Daimler engineers spent two years carefully measuring the worst roads they could find around the world, carefully calculating the strains they put on big-rig trucks.
In the high desert of Madras, they’re taking those horrific roads and turning them up to 11.
The company on Thursday opened its $18.7 million High Desert Proving Grounds. Its centerpiece durability test track is designed to put 1.2 million miles worth of wear on a truck after just 6,000 miles of driving. That makes it possible to test a truck’s lifetime stamina over the course of about six months.
Previously the company conducted testing in South Bend, Indiana, mostly on a third-party test track also rented to Daimler’s competitors. But the geographic disconnect between the company’s engineers in Portland and its testing facility sometimes meant days or weeks of delays.
“You can’t do it with a location that is several thousand miles away.

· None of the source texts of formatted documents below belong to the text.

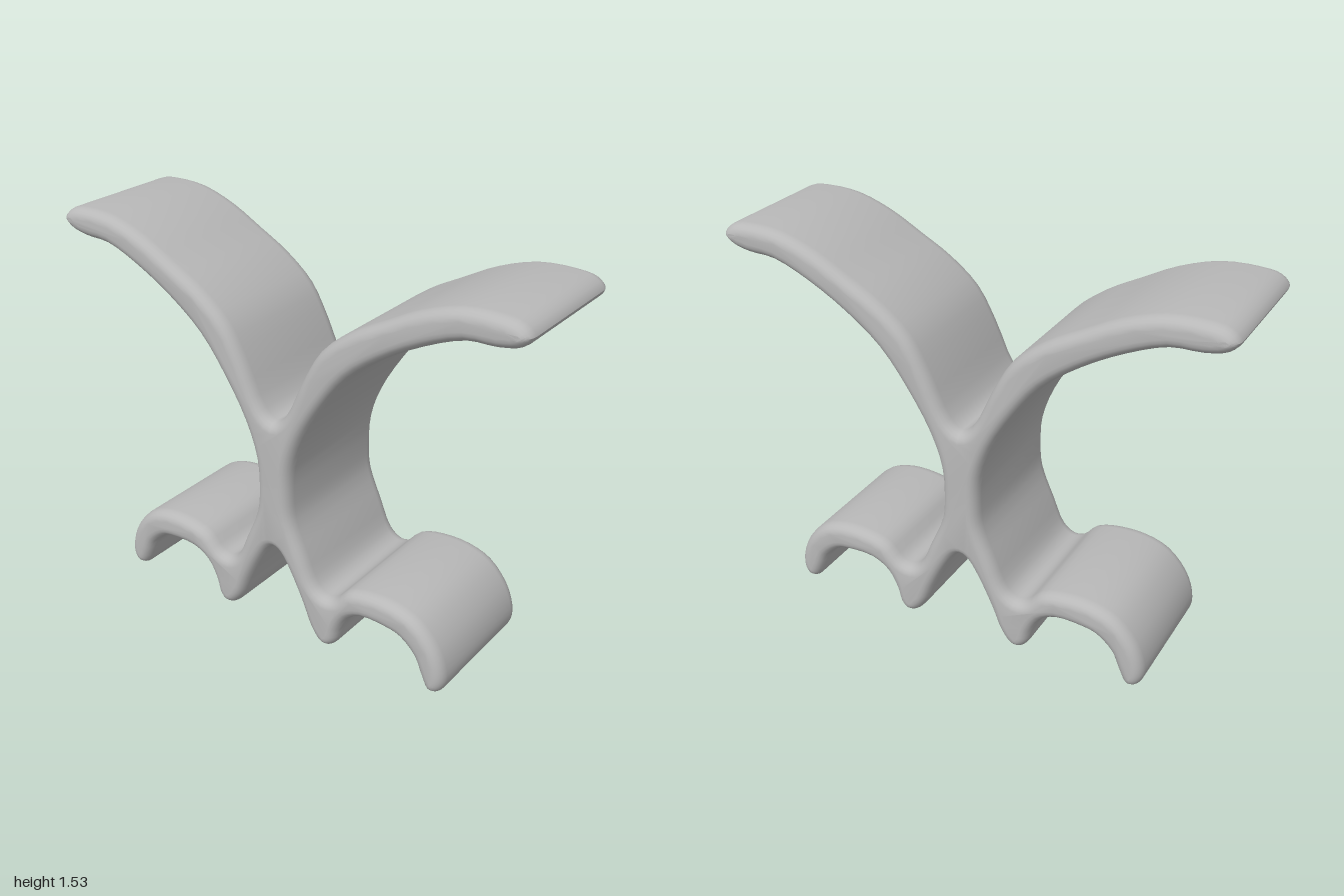
import * as THREE from 'three';
import { toCreasedNormals } from 'three/addons/utils/BufferGeometryUtils.js';

const WIDTH = 0.575; // full depth along z
const ROUND = 0.05;  // edge rounding

// Right half of the profile, from the upper notch round to the lower notch
const half = [
  // upper notch and top of the arm
  [0, 0.9], [0.05, 0.935], [0.13, 1.1], [0.21, 1.235], [0.33, 1.335], [0.465, 1.41],
  [0.6, 1.48], [0.75, 1.528], [0.89, 1.535],
  // arm tip
  [0.965, 1.522], [1, 1.485], [0.965, 1.445],
  // underside of the arm and the waist
  [0.89, 1.425], [0.775, 1.418], [0.625, 1.36], [0.465, 1.27], [0.33, 1.165], [0.225, 1.03],
  [0.13, 0.87], [0.082, 0.73], [0.075, 0.6], [0.085, 0.5], [0.14, 0.365], [0.19, 0.255],
  // valley and top of the foot arch
  [0.235, 0.225], [0.28, 0.235], [0.34, 0.295], [0.43, 0.32], [0.55, 0.32], [0.65, 0.285],
  [0.73, 0.2], [0.765, 0.11],
  // outer foot
  [0.765, 0.05], [0.74, 0.012], [0.7, 0.012], [0.665, 0.075],
  // underside of the arch
  [0.635, 0.14], [0.575, 0.192], [0.52, 0.205], [0.41, 0.205], [0.345, 0.17], [0.305, 0.1],
  // inner foot and lower notch
  [0.288, 0.04], [0.258, 0.008], [0.218, 0.01], [0.17, 0.065], [0.13, 0.16], [0.065, 0.29],
  [0.025, 0.348], [0, 0.36],
];

export function createModel() {
  const grey = new THREE.MeshStandardMaterial({ color: 0xb8b8b8 });
  grey.name = 'grey';

  // Mirror the half profile into one smooth closed outline
  const mirrored = half.slice(1, -1).reverse().map(([x, y]) => [-x, y]);
  const points = [...half, ...mirrored].map(([x, y]) => new THREE.Vector3(x, y, 0));
  const curve = new THREE.CatmullRomCurve3(points, true, 'centripetal');
  const outline = curve.getPoints(points.length * 3).slice(0, -1)
    .map((p) => new THREE.Vector2(p.x, p.y));

  // Sweep it through the depth with rounded edges
  const geometry = new THREE.ExtrudeGeometry(new THREE.Shape(outline), {
    depth: WIDTH - 2 * ROUND,
    steps: 1,
    bevelEnabled: true,
    bevelThickness: ROUND,
    bevelSize: 0.04,
    bevelOffset: -0.04,
    bevelSegments: 5,
  });
  geometry.translate(0, 0, -WIDTH / 2 + ROUND);

  const stand = new THREE.Mesh(toCreasedNormals(geometry, 0.7), grey);
  stand.name = 'curvedStand';

  const group = new THREE.Group();
  group.name = 'branchingStand';
  group.add(stand);
  return group;
}
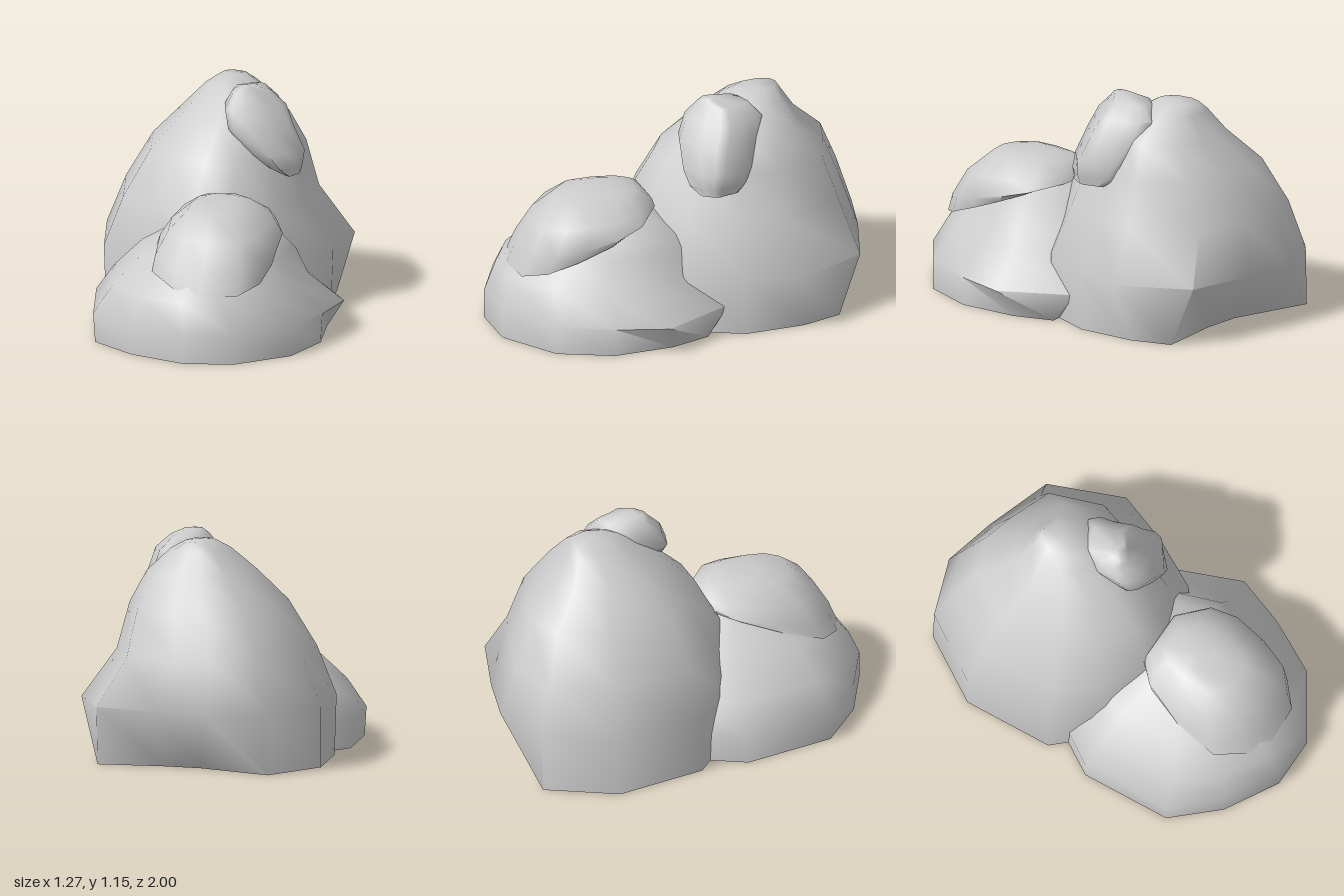
import * as THREE from 'three';
import { toCreasedNormals } from 'three/addons/utils/BufferGeometryUtils.js';

const material = new THREE.MeshStandardMaterial({ color: 0xcccccc, side: THREE.DoubleSide });

// Plan outlines as [x, z], clockwise from above.
const boulderOutline = [
  [-0.14, -1], [0.13, -0.93], [0.47, -0.81], [0.63, -0.43], [0.54, -0.17], [0.4, 0.1],
  [0.12, 0.285], [-0.14, 0.285], [-0.41, 0.13], [-0.62, -0.09], [-0.64, -0.56], [-0.43, -0.9],
];
// Footprint on the ground, undercut at the back and right
const boulderBase = [
  [-0.05, -0.72], [0.15, -0.69], [0.49, -0.69], [0.54, -0.48], [0.53, -0.17], [0.4, 0.1],
  [0.12, 0.285], [-0.14, 0.285], [-0.41, 0.13], [-0.61, -0.09], [-0.64, -0.56], [-0.44, -0.9],
];
const largeCapOutline = [
  [-0.16, 0.2], [0.13, 0.2], [0.28, 0.33], [0.32, 0.47], [0.3, 0.65], [0.25, 0.8],
  [0.14, 0.9], [-0.06, 0.91], [-0.2, 0.85], [-0.32, 0.72], [-0.31, 0.5], [-0.25, 0.3],
];
const smallCapOutline = [
  [0.03, -0.29], [0.12, -0.34], [0.27, -0.38], [0.33, -0.33], [0.35, -0.25], [0.4, -0.15],
  [0.38, -0.09], [0.28, -0.03], [0.15, 0.05], [0.04, 0.02], [0, -0.02], [-0.01, -0.15],
];

// Levels are [y, xMin, xMax, zMin, zMax, forward slope].
const boulderLevels = [
  [0.31, -0.64, 0.63, -1, 0.285],
  [0.56, -0.54, 0.45, -0.92, 0.22],
  [0.8, -0.4, 0.385, -0.81, 0.1],
  [0.96, -0.25, 0.3, -0.64, -0.07],
  [1.08, -0.13, 0.17, -0.56, -0.23],
  [1.125, -0.06, 0.09, -0.53, -0.31],
];
const largeCapLevels = [
  [0.47, -0.315, 0.31, 0.2, 0.91, 0.4],
  [0.52, -0.3, 0.33, 0.18, 0.87, 0.25],
  [0.61, -0.24, 0.28, 0.19, 0.79, 0.12],
  [0.69, -0.14, 0.17, 0.25, 0.66],
  [0.708, -0.08, 0.1, 0.32, 0.5],
];
const smallCapLevels = [
  [0.715, 0.3, 0.38, -0.19, 0],
  [0.76, 0.22, 0.39, -0.25, 0.045],
  [0.83, 0.13, 0.4, -0.29, 0.06],
  [0.95, 0.01, 0.34, -0.36, 0.045],
  [1.05, -0.01, 0.3, -0.38, 0],
  [1.12, 0.03, 0.22, -0.32, -0.07],
  [1.145, 0.07, 0.16, -0.2, -0.09],
];

// Fits the outline to the box of each level.
function fitRings(outline, levels) {
  const box = new THREE.Box2().setFromPoints(outline.map(([x, z]) => new THREE.Vector2(x, z)));
  const size = box.getSize(new THREE.Vector2());
  return levels.map(([y, x0, x1, z0, z1, slope = 0]) => outline.map(([x, z]) => {
    const px = x0 + ((x - box.min.x) / size.x) * (x1 - x0);
    const pz = z0 + ((z - box.min.y) / size.y) * (z1 - z0);
    return new THREE.Vector3(px, y - slope * (pz - (z0 + z1) / 2), pz);
  }));
}

// Skins the rings and closes the top (and optionally the bottom).
function skin(rings, topY, closeBottom = false) {
  const n = rings[0].length;
  const last = rings.length - 1;
  const points = rings.flat();
  const index = [];
  const addCentre = (ring) => {
    const centre = new THREE.Box3().setFromPoints(ring).getCenter(new THREE.Vector3());
    return points.push(centre) - 1;
  };
  const top = addCentre(rings[last]);
  points[top].y = topY;
  const bottom = closeBottom ? addCentre(rings[0]) : -1;
  for (let j = 0; j < n; j++) {
    const k = (j + 1) % n;
    for (let i = 0; i < last; i++) {
      const a = i * n + j, b = i * n + k;
      index.push(a, a + n, b + n, a, b + n, b);
    }
    index.push(last * n + j, top, last * n + k);
    if (closeBottom) index.push(j, k, bottom);
  }
  const geometry = new THREE.BufferGeometry().setFromPoints(points);
  geometry.setIndex(index);
  return toCreasedNormals(geometry, 1.3);
}

export function createModel() {
  const group = new THREE.Group();
  const add = (name, geometry) => {
    const mesh = new THREE.Mesh(geometry, material);
    mesh.name = name;
    group.add(mesh);
  };

  // Tall boulder behind, and the same boulder lower and further forward
  const backRings = [
    boulderBase.map(([x, z]) => new THREE.Vector3(x, 0, z)),
    ...fitRings(boulderOutline, boulderLevels),
  ];
  const frontRings = backRings.map((ring) => ring.map(({ x, y, z }) =>
    new THREE.Vector3(x, Math.max(0, y * 0.578 - 0.029), z + 0.715)));
  add('backBoulder', skin(backRings, 1.135));
  add('frontBoulder', skin(frontRings, 0.627));

  // Rounded lumps lying on the boulders
  add('frontCap', skin(fitRings(largeCapOutline, largeCapLevels), 0.712));
  add('backCap', skin(fitRings(smallCapOutline, smallCapLevels), 1.152, true));
  return group;
}
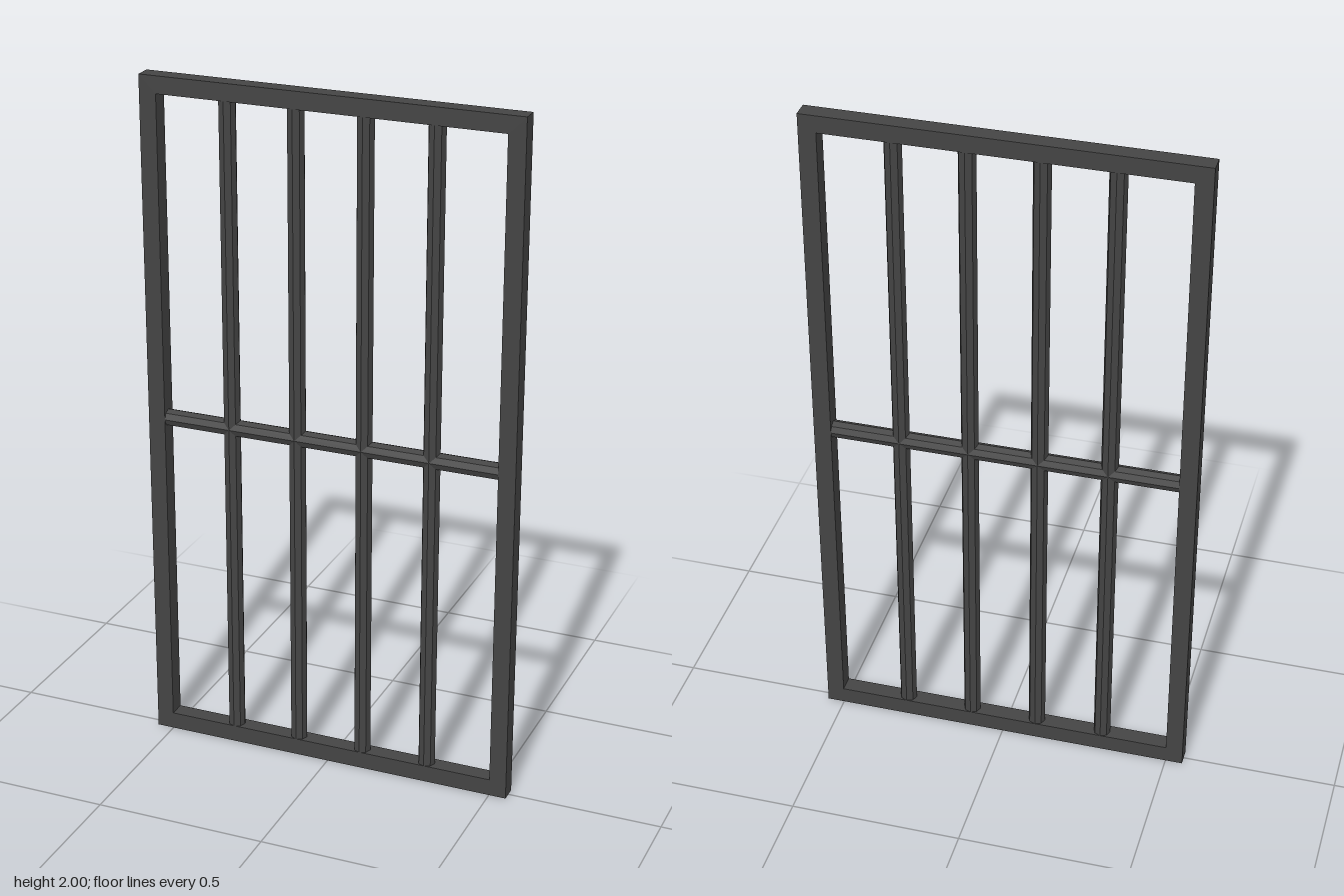
import * as THREE from 'three';

const WIDTH = 1.1, HEIGHT = 2, BORDER = 0.05, DEPTH = 0.05, BAR_RADIUS = 0.025;

// Rectangle outline centred on x, from y0 to y1
function rectangle(target, halfWidth, y0, y1) {
  target.moveTo(-halfWidth, y0);
  target.lineTo(halfWidth, y0);
  target.lineTo(halfWidth, y1);
  target.lineTo(-halfWidth, y1);
  target.closePath();
  return target;
}

export function createModel() {
  const model = new THREE.Group();
  model.name = 'barredWindow';
  const material = new THREE.MeshStandardMaterial({ color: 0x444444, flatShading: true });

  // Outer rectangular frame
  const outline = rectangle(new THREE.Shape(), WIDTH / 2, 0, HEIGHT);
  outline.holes.push(rectangle(new THREE.Path(), WIDTH / 2 - BORDER, BORDER, HEIGHT - BORDER));
  const frameGeometry = new THREE.ExtrudeGeometry(outline, { depth: DEPTH, bevelEnabled: false });
  frameGeometry.translate(0, 0, -DEPTH / 2);
  const frame = new THREE.Mesh(frameGeometry, material);
  frame.name = 'frame';
  model.add(frame);

  // Round bars with eight sides
  function addBar(name, length, x) {
    const geometry = new THREE.CylinderGeometry(BAR_RADIUS, BAR_RADIUS, length, 8);
    const bar = new THREE.Mesh(geometry, material);
    bar.name = name;
    bar.position.set(x, HEIGHT / 2, 0);
    model.add(bar);
    return bar;
  }

  // Four upright bars
  [-0.3, -0.1, 0.1, 0.3].forEach((x, i) => addBar(`uprightBar${i + 1}`, HEIGHT - 2 * BORDER, x));

  // Single crossbar at mid height
  addBar('crossbar', WIDTH - 2 * BORDER, 0).rotation.z = Math.PI / 2;

  return model;
}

You have to do it at your doorstep,” said Wilfried Achenbach, Daimler Trucks’ senior vice president of engineering. “And for the durability testing, there’s nothing better than having the broken part in your hands.”
Madras also provides a location that experiences the full spectrum of weather conditions, and it’s also convenient to the Interstate 84 corridor where Daimler conducts fuel-efficiency testing.
The privately owned track, the first of its kind for the company, also lets it use the facility as an interactive showroom, said Roger Nielsen, the company’s chief executive.
Daimler plans to bring customers to the facility and let them drive the trucks in the most grueling environment they’re likely to encounter.
And Madras’ location in Central Oregon will also appeal to Daimler Trucks’ rural customer base.
“This is like home for them,” said Nielsen, who was born in Oregon and attended Oregon State University. “Their joy in coming here is not in experiencing the city, but in experiencing the environment and getting to enjoy trucks and drive a variety of trucks.”
The facility also includes a track designed to look like more typical roads. There, the company will experiment with autonomous vehicle technology and “platooning,” in which trucks follow one after another at close distances to save fuel.
The facility is located in an Enterprise Zone, giving Daimler a five-year property tax break through a state program intended to create jobs. And a grant from the Oregon Department of Transportation helped pay for a new access road.
The company last year opened a new waterfront headquarters on Swan Island, where it also builds Western Star trucks. That decision helped quell years of uncertainty over whether the company would continue to move headquarters functions to South Carolina, a move it began in 2007 but suspended soon after.